Task: The lines below should be written out again in full, exactly as they are.

Source material:
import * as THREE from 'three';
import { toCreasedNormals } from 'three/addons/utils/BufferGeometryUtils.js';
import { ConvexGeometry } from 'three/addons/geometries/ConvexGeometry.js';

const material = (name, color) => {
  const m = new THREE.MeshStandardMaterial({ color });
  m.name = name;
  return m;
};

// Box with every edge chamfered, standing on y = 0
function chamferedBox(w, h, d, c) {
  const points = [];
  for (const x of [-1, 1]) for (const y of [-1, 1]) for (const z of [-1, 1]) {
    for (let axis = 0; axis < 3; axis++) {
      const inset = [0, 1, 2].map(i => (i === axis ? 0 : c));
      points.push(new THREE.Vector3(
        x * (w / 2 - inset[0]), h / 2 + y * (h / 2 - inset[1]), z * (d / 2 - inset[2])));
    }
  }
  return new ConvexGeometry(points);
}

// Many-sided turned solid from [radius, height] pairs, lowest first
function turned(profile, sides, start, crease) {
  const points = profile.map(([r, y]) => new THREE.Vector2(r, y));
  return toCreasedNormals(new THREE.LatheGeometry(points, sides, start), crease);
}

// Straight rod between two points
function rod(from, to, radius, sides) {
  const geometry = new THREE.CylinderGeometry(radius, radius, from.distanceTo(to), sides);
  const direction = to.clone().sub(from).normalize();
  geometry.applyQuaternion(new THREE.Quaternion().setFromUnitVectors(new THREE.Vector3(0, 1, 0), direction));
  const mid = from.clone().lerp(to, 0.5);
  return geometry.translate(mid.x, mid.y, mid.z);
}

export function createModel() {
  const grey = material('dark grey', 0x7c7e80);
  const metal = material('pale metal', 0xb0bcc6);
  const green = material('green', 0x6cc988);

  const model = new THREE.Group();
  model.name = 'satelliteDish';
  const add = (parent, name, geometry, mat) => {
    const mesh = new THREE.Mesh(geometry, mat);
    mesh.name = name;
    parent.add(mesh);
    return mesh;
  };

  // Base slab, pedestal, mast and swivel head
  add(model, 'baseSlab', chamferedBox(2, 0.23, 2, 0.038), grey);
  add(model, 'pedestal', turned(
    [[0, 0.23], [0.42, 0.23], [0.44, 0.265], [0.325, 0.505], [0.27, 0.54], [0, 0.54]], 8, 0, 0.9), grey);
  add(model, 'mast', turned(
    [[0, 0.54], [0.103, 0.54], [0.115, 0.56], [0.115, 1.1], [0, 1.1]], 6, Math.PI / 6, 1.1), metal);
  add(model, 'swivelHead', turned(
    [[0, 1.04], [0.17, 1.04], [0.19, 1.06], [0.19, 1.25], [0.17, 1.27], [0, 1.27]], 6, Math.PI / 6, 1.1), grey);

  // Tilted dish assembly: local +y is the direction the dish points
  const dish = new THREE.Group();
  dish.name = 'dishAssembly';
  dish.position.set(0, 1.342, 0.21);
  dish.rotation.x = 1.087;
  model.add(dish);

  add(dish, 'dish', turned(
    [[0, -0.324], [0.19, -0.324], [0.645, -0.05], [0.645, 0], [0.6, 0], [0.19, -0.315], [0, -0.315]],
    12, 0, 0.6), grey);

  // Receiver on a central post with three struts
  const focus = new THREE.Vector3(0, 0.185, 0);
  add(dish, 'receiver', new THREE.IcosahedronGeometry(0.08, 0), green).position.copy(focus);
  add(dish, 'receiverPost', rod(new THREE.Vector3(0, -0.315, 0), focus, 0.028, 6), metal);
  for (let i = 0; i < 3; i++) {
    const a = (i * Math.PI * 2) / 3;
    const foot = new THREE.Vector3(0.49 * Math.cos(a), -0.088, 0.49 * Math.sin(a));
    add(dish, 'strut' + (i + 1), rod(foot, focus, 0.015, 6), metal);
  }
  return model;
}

Answer box:
import * as THREE from 'three';
import { toCreasedNormals } from 'three/addons/utils/BufferGeometryUtils.js';
import { ConvexGeometry } from 'three/addons/geometries/ConvexGeometry.js';

const material = (name, color) => {
  const m = new THREE.MeshStandardMaterial({ color });
  m.name = name;
  return m;
};

// Box with every edge chamfered, standing on y = 0
function chamferedBox(w, h, d, c) {
  const points = [];
  for (const x of [-1, 1]) for (const y of [-1, 1]) for (const z of [-1, 1]) {
    for (let axis = 0; axis < 3; axis++) {
      const inset = [0, 1, 2].map(i => (i === axis ? 0 : c));
      points.push(new THREE.Vector3(
        x * (w / 2 - inset[0]), h / 2 + y * (h / 2 - inset[1]), z * (d / 2 - inset[2])));
    }
  }
  return new ConvexGeometry(points);
}

// Many-sided turned solid from [radius, height] pairs, lowest first
function turned(profile, sides, start, crease) {
  const points = profile.map(([r, y]) => new THREE.Vector2(r, y));
  return toCreasedNormals(new THREE.LatheGeometry(points, sides, start), crease);
}

// Straight rod between two points
function rod(from, to, radius, sides) {
  const geometry = new THREE.CylinderGeometry(radius, radius, from.distanceTo(to), sides);
  const direction = to.clone().sub(from).normalize();
  geometry.applyQuaternion(new THREE.Quaternion().setFromUnitVectors(new THREE.Vector3(0, 1, 0), direction));
  const mid = from.clone().lerp(to, 0.5);
  return geometry.translate(mid.x, mid.y, mid.z);
}

export function createModel() {
  const grey = material('dark grey', 0x7c7e80);
  const metal = material('pale metal', 0xb0bcc6);
  const green = material('green', 0x6cc988);

  const model = new THREE.Group();
  model.name = 'satelliteDish';
  const add = (parent, name, geometry, mat) => {
    const mesh = new THREE.Mesh(geometry, mat);
    mesh.name = name;
    parent.add(mesh);
    return mesh;
  };

  // Base slab, pedestal, mast and swivel head
  add(model, 'baseSlab', chamferedBox(2, 0.23, 2, 0.038), grey);
  add(model, 'pedestal', turned(
    [[0, 0.23], [0.42, 0.23], [0.44, 0.265], [0.325, 0.505], [0.27, 0.54], [0, 0.54]], 8, 0, 0.9), grey);
  add(model, 'mast', turned(
    [[0, 0.54], [0.103, 0.54], [0.115, 0.56], [0.115, 1.1], [0, 1.1]], 6, Math.PI / 6, 1.1), metal);
  add(model, 'swivelHead', turned(
    [[0, 1.04], [0.17, 1.04], [0.19, 1.06], [0.19, 1.25], [0.17, 1.27], [0, 1.27]], 6, Math.PI / 6, 1.1), grey);

  // Tilted dish assembly: local +y is the direction the dish points
  const dish = new THREE.Group();
  dish.name = 'dishAssembly';
  dish.position.set(0, 1.342, 0.21);
  dish.rotation.x = 1.087;
  model.add(dish);

  add(dish, 'dish', turned(
    [[0, -0.324], [0.19, -0.324], [0.645, -0.05], [0.645, 0], [0.6, 0], [0.19, -0.315], [0, -0.315]],
    12, 0, 0.6), grey);

  // Receiver on a central post with three struts
  const focus = new THREE.Vector3(0, 0.185, 0);
  add(dish, 'receiver', new THREE.IcosahedronGeometry(0.08, 0), green).position.copy(focus);
  add(dish, 'receiverPost', rod(new THREE.Vector3(0, -0.315, 0), focus, 0.028, 6), metal);
  for (let i = 0; i < 3; i++) {
    const a = (i * Math.PI * 2) / 3;
    const foot = new THREE.Vector3(0.49 * Math.cos(a), -0.088, 0.49 * Math.sin(a));
    add(dish, 'strut' + (i + 1), rod(foot, focus, 0.015, 6), metal);
  }
  return model;
}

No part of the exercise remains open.